And a split buss, no less. Lucky you.
Okay, so now what? Whatcha’ gonna do about it??
I see a double tap (cu & al) & I think a triple on the left.
And, #12 on a 50A for the double tap. Double trouble.
So what did you have to say about it in terms of deficiencies?
I called out everything thing I saw. And then I checked with an electrician friend to make sure I didn’t miss anything.
Good catch it’s hard to see from the particular picture I posted, but there are a couple double taps with aluminum and copper.
I called out the multiple double taps and a triple tap, the disconnected leads, the copper/aluminum double taps, the 60 amp split-bus having a 50 amp breaker (and too many other breakers) downstream from it. I noted that I have yet to see a transformer for a small gas heater be installed inside a panel.
The last thing I mentioned in the report is that Federal Pacific has had safety issues put out on it by consumer groups because their breakers have a habit of not tripping. The very last thing I included was that a licensed electrician needs to further evaluate the situation.
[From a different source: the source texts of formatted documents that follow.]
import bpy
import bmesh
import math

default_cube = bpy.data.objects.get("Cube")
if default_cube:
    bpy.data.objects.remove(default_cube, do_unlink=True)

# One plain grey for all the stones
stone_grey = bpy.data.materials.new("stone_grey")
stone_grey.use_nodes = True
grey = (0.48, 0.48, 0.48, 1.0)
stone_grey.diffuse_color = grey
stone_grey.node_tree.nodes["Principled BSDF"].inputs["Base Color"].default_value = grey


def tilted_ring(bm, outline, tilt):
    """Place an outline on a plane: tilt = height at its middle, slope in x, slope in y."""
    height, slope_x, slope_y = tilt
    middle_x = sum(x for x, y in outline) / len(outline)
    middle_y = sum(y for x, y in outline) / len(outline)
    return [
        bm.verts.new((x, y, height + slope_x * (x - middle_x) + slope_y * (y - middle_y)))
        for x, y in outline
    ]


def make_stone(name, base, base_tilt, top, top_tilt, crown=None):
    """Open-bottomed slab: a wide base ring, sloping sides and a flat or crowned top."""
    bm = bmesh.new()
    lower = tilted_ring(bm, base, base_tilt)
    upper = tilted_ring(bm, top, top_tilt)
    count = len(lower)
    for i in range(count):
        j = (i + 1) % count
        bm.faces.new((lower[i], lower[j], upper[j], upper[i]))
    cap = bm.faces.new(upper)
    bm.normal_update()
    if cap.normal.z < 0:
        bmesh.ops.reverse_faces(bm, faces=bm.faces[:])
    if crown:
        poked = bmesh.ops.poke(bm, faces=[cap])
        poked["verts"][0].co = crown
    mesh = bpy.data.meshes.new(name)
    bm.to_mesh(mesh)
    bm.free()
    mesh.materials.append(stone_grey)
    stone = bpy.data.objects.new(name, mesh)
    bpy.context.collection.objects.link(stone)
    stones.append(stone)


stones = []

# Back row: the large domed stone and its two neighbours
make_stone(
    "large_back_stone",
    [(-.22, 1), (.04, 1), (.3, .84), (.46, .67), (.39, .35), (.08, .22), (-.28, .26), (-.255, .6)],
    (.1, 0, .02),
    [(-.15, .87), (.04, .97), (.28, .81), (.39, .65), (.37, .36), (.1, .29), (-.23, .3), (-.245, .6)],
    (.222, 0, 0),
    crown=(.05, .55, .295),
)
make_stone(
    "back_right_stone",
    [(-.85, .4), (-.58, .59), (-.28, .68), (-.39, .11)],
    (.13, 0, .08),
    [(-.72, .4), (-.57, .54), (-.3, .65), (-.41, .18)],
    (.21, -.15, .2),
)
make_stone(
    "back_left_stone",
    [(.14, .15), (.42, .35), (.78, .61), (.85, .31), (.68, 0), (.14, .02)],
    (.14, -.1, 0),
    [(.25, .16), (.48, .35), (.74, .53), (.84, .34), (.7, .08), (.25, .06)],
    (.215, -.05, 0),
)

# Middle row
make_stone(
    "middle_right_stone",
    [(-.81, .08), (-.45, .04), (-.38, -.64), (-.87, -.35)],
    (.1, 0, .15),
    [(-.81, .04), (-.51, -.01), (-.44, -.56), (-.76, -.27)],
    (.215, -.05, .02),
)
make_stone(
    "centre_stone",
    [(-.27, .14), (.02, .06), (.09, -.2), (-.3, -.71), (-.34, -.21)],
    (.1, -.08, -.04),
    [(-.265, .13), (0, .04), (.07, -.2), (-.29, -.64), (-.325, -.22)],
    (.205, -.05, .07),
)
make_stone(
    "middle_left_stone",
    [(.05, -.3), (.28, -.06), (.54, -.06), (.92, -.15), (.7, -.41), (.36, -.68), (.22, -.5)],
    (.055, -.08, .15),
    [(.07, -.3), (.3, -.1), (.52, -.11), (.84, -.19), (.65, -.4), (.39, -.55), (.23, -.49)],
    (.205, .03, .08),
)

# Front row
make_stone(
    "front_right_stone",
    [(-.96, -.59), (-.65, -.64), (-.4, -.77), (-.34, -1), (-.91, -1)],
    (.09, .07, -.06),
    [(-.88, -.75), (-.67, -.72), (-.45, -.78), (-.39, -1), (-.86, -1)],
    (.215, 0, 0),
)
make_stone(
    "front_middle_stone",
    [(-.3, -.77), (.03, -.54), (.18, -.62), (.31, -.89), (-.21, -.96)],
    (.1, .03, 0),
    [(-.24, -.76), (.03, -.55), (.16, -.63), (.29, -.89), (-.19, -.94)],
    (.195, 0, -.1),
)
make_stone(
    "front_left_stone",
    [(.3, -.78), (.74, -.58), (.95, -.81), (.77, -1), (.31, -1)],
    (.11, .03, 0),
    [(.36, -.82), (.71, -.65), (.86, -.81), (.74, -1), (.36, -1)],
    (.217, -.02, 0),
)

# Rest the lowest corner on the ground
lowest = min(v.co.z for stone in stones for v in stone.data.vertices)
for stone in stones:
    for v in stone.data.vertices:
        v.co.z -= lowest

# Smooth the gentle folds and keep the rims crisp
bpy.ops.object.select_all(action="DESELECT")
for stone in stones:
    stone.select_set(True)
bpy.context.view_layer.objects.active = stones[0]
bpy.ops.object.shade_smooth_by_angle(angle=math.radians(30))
Excellant. Glad to see you didn’t simply condemn the panel based upon the manufacturers name.
There is a lot of “opinion” sites on the internet by wannabe experts.
Might I recommend you include this link with your report statement…
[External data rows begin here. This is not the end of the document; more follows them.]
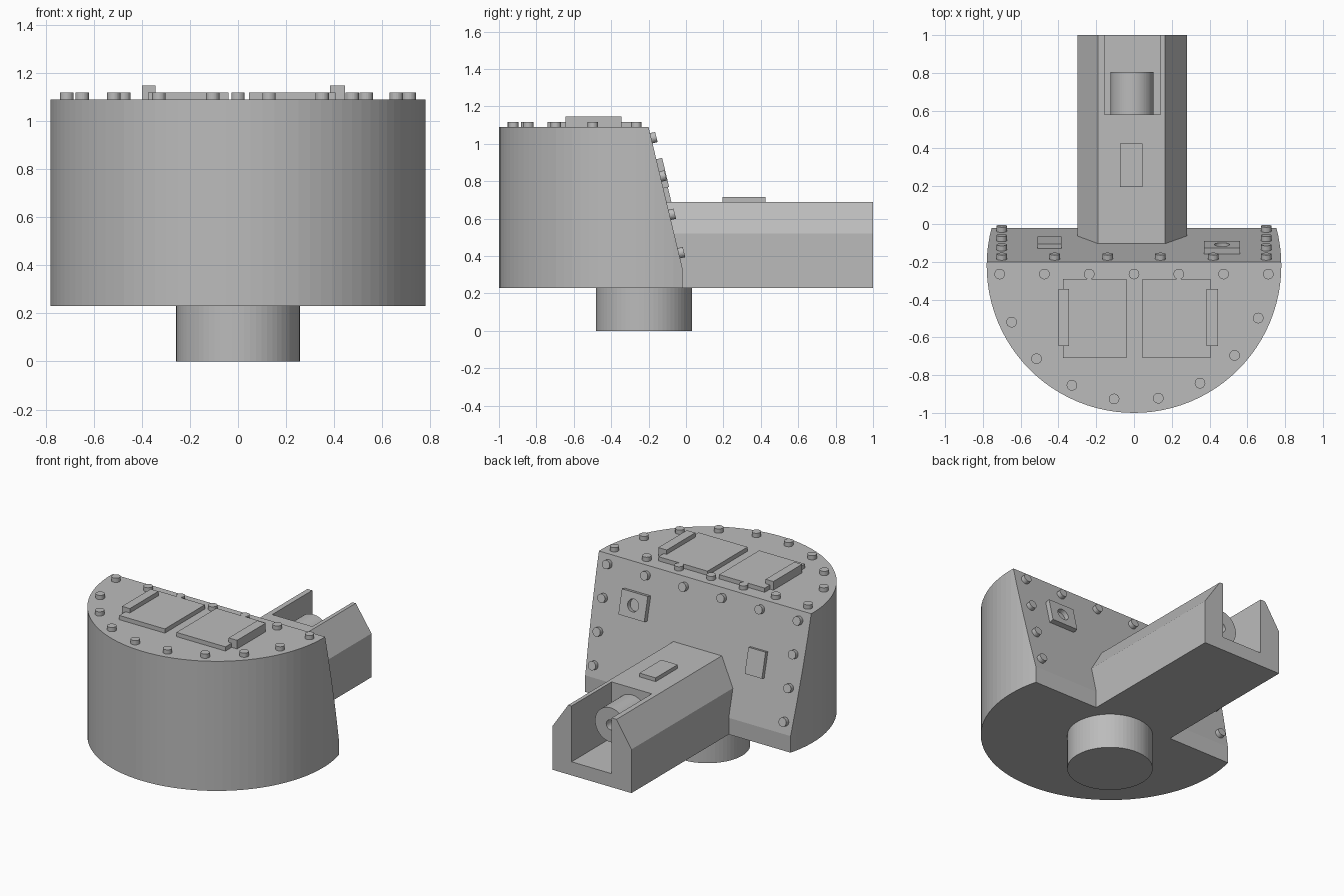
import bpy, bmesh
from math import radians, cos, sin, pi, atan2
from mathutils import Matrix, Vector

if "Cube" in bpy.data.objects:
    bpy.data.objects.remove(bpy.data.objects["Cube"])

GREY = (0.5, 0.5, 0.5, 1)
metal = bpy.data.materials.new("plain_grey")
metal.use_nodes = True
metal.diffuse_color = GREY
metal.node_tree.nodes["Principled BSDF"].inputs["Base Color"].default_value = GREY

FLOOR, ROOF = 0.23, 1.09          # underside and roof of the main body
BODY_Y, BODY_R = -0.22, 0.78
SLOPE_TOP, SLOPE_LOW = Vector((0, -0.2, ROOF)), Vector((0, -0.02, 0.34))
slope = SLOPE_LOW - SLOPE_TOP
slope_normal = Vector((0, -slope.z, slope.y)).normalized()
slope_turn = Matrix.Rotation(-atan2(slope_normal.y, slope_normal.z), 4, 'X')


def finish(name, bm):
    bmesh.ops.recalc_face_normals(bm, faces=bm.faces)
    mesh = bpy.data.meshes.new(name)
    bm.to_mesh(mesh)
    bm.free()
    mesh.materials.append(metal)
    obj = bpy.data.objects.new(name, mesh)
    bpy.context.collection.objects.link(obj)
    return obj


def box(name, x, y, z, matrix=Matrix()):
    """Box from three (low, high) ranges."""
    bm = bmesh.new()
    size = [b - a for a, b in (x, y, z)]
    mid = Vector([(a + b) / 2 for a, b in (x, y, z)])
    bmesh.ops.create_cube(bm, size=1, matrix=matrix @ Matrix.Translation(mid) @ Matrix.Diagonal((*size, 1)))
    return finish(name, bm)


def add_cylinder(bm, radius, low, high, matrix=Matrix(), sides=64):
    """Cylinder along local z."""
    bmesh.ops.create_cone(bm, cap_ends=True, segments=sides, radius1=radius, radius2=radius,
                          depth=high - low, matrix=matrix @ Matrix.Translation((0, 0, (low + high) / 2)))


def cylinder(name, *args, **kwargs):
    bm = bmesh.new()
    add_cylinder(bm, *args, **kwargs)
    return finish(name, bm)


def cut(obj, cutter):
    cutter.hide_render = True
    mod = obj.modifiers.new("cut", 'BOOLEAN')
    mod.operation, mod.solver, mod.object = 'DIFFERENCE', 'EXACT', cutter
    bpy.context.view_layer.objects.active = obj
    bpy.ops.object.modifier_apply(modifier=mod.name)
    bpy.data.objects.remove(cutter)


def on_slope(x, z):
    """Frame on the sloping back: local z points out, local y runs down."""
    y = SLOPE_TOP.y + (z - ROOF) * slope.y / slope.z
    return Matrix.Translation((x, y, z)) @ slope_turn


# Main body: a drum cut by the sloping back and its short upright foot
bm = bmesh.new()
add_cylinder(bm, BODY_R, FLOOR, ROOF, Matrix.Translation((0, BODY_Y, 0)), sides=96)
for point, normal in ((SLOPE_TOP, slope_normal), (SLOPE_LOW, Vector((0, 1, 0)))):
    bmesh.ops.bisect_plane(bm, geom=bm.verts[:] + bm.edges[:] + bm.faces[:],
                           plane_co=point, plane_no=normal, clear_outer=True)
    bmesh.ops.holes_fill(bm, edges=[e for e in bm.edges if e.is_boundary])
finish("body", bm)

# Pedestal
cylinder("pedestal", 0.257, 0, FLOOR, Matrix.Translation((0, -0.225, 0)))

# Rear arm with chamfered shoulders and an open channel at the end
bm = bmesh.new()
profile = [(-0.30, FLOOR), (0.28, FLOOR), (0.28, 0.52), (0.165, 0.69), (-0.19, 0.69), (-0.30, 0.52)]
face = bm.faces.new([bm.verts.new((x, -0.15, z)) for x, z in profile])
end = bmesh.ops.extrude_face_region(bm, geom=[face])["geom"]
bmesh.ops.translate(bm, vec=(0, 1.15, 0), verts=[v for v in end if isinstance(v, bmesh.types.BMVert)])
arm = finish("rear_arm", bm)
cut(arm, box("channel_cutter", (-0.155, 0.14), (0.58, 1.2), (0.32, 0.9)))
box("arm_plate", (-0.075, 0.045), (0.195, 0.425), (0.68, 0.715))

# Bored barrel inside the channel
along_y = Matrix.Translation((-0.01, 0, 0.53)) @ Matrix.Rotation(-pi / 2, 4, 'X')
barrel = cylinder("barrel", 0.114, 0.57, 0.805, along_y)
cut(barrel, cylinder("bore_cutter", 0.032, 0.65, 0.9, along_y, sides=32))

# Roof hatches and their hinge bars
for side, hatch_x, bar_x in (("right", (-0.375, -0.04), (-0.40, -0.343)),
                             ("left", (0.045, 0.405), (0.383, 0.445))):
    box(side + "_hatch", hatch_x, (-0.71, -0.29), (ROOF - 0.01, 1.118))
    box(side + "_hatch_hinge", bar_x, (-0.645, -0.345), (ROOF - 0.01, 1.147))

# Plates on the sloping back, one with a round port
port_frame = on_slope(0.465, 0.84)
port = box("port_plate", (-0.095, 0.095), (-0.08, 0.08), (-0.005, 0.032), port_frame)
cut(port, cylinder("port_cutter", 0.04, 0.002, 0.1, port_frame, sides=32))
box("blank_plate", (-0.063, 0.063), (-0.083, 0.083), (-0.005, 0.025), on_slope(-0.448, 0.713))

# Rivets: roof row, roof arc, top row and side columns of the back
frames = [Matrix.Translation((0.237 * i, -0.265, ROOF)) for i in range(-3, 4)]
for i in range(8):
    a = radians(204.8 + 18.9 * i)
    frames.append(Matrix.Translation((0.714 * cos(a), BODY_Y + 0.714 * sin(a), ROOF)))
frames += [on_slope(-0.7 + 0.28 * i, 1.03) for i in range(6)]
frames += [on_slope(x, 1.03 - 0.205 * i) for x in (-0.7, 0.7) for i in range(1, 4)]
bm = bmesh.new()
for frame in frames:
    add_cylinder(bm, 0.028, -0.005, 0.028, frame, sides=24)
finish("rivets", bm)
Commission Closes Investigation Of FPE Circuit Breakers And Provides Safety Information For Consumers | CPSC.gov
I might have phrased the FPE part a little bit differently, but excellent job on focusing on the deficiencies over the brand and not simply punting it back to the client to hire someone else to inspect it.
I’m always up for some constructive feedback. How would you have phrased the FPE issues differently?
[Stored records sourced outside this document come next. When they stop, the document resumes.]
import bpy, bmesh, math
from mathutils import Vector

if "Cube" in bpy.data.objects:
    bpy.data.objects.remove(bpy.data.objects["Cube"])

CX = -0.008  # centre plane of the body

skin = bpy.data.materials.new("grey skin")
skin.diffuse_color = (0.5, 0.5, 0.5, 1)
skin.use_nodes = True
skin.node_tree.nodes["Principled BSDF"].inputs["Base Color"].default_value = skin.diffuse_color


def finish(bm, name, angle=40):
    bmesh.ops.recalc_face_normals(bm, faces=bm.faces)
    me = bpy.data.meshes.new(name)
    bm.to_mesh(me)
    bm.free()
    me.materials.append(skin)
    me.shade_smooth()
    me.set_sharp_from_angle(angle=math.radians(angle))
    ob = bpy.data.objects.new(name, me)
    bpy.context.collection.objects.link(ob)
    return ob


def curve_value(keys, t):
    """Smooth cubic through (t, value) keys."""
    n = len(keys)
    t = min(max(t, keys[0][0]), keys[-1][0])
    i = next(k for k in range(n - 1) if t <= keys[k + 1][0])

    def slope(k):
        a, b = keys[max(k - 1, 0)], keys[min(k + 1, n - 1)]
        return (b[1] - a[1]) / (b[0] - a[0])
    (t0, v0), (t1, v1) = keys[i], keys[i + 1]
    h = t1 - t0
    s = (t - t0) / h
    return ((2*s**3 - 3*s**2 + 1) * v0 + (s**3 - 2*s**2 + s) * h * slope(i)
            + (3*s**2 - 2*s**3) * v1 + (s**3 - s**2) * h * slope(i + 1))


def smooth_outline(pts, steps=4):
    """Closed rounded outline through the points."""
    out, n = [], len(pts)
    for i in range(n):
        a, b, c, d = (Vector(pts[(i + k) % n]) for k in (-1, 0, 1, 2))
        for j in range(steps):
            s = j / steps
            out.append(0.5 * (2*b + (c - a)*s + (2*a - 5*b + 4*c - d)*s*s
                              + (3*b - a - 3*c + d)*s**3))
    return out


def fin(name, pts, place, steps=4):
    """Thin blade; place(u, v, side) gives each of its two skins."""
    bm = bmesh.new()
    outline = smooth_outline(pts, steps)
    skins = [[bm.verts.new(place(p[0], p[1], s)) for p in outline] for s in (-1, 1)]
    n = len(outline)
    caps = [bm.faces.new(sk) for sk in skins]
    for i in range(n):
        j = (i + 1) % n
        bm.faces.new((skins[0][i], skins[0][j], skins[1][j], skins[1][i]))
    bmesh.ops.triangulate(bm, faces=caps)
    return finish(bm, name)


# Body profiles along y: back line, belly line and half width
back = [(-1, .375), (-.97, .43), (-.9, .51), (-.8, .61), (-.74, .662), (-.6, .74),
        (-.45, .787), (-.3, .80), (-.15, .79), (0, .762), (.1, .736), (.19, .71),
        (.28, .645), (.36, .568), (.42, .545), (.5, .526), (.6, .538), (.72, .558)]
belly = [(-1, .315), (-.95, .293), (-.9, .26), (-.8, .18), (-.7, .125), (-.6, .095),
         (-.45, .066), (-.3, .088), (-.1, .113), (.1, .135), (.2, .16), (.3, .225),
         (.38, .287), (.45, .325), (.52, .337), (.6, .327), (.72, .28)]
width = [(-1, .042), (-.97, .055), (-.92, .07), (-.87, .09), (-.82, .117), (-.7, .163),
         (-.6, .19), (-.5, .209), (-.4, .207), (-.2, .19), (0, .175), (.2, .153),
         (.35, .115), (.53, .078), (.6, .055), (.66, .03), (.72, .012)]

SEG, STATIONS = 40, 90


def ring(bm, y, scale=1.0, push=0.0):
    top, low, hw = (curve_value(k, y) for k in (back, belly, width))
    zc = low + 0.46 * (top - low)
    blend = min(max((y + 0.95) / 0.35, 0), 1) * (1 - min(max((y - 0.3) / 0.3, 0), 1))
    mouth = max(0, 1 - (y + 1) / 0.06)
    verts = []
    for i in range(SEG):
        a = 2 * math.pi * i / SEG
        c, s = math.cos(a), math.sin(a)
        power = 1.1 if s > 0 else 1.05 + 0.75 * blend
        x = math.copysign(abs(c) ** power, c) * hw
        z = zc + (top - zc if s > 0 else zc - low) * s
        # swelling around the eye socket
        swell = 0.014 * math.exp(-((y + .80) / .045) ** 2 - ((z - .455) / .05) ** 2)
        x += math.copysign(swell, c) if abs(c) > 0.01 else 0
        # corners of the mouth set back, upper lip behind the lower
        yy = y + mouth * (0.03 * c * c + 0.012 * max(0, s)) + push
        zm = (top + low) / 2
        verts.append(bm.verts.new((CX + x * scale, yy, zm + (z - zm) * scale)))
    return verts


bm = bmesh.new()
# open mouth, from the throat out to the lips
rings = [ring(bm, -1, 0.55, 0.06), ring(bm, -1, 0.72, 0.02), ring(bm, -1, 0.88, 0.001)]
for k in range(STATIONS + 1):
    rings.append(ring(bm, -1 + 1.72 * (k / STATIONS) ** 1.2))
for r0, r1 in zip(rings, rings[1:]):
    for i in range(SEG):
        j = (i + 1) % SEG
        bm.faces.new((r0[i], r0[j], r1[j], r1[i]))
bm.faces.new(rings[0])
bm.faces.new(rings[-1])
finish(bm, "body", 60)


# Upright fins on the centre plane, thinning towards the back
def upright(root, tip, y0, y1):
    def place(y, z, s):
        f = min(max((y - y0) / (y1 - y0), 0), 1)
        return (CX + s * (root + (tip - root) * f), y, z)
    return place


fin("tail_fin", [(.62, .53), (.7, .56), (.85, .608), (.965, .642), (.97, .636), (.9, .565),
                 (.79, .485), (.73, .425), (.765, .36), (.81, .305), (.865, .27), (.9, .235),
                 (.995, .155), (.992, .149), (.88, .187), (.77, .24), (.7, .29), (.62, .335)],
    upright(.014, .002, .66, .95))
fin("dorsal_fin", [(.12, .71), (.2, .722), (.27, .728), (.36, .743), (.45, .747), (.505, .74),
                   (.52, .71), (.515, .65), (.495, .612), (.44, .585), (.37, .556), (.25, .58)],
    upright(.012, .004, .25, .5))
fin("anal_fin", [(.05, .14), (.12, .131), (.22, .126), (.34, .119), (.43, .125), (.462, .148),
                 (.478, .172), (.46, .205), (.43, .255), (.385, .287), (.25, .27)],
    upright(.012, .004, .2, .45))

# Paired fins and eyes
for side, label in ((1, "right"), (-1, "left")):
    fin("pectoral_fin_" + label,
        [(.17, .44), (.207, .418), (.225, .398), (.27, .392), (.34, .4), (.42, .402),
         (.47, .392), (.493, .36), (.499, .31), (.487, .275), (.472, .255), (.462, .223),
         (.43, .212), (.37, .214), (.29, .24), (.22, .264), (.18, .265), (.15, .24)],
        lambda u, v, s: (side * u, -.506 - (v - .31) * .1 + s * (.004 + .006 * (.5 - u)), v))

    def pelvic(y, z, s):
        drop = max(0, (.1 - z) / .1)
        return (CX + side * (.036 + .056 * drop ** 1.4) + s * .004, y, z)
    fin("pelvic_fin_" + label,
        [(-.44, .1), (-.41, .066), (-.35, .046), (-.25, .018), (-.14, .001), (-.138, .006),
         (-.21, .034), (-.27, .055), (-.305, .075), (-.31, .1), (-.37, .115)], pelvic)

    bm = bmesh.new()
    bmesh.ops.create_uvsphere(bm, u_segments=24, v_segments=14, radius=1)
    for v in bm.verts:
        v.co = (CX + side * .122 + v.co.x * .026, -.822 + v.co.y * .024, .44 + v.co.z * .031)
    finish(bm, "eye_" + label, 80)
The CPSC delivered a non-finding after their two-year investigation Commission Closes Investigation Of FPE Circuit Breakers And Provides Safety Information For Consumers | CPSC.gov, so I couch my words a bit as “reputed”. You will also find that a lot of knowledgeable folks are not of a single-mind on whether FPE panels should be replaced, simply because they exist (your example is pretty easy because the panel doesn’t have the physical capacity that they need and should have already been upgraded). In the absence of major deficiencies, I recommend upgrading as a safety improvement but do suggest that they contact their electrician to see if they advise replacing all FPE panels. I’ll PM the wording that I use so you can pick and choose what you find worthwhile to incorporate in your own.
Again, kudos for actually inspecting and reporting actual deficiencies and not simply punting because it was an FPE.
Article 440 allows a 12AWG on a 50 AMP breaker.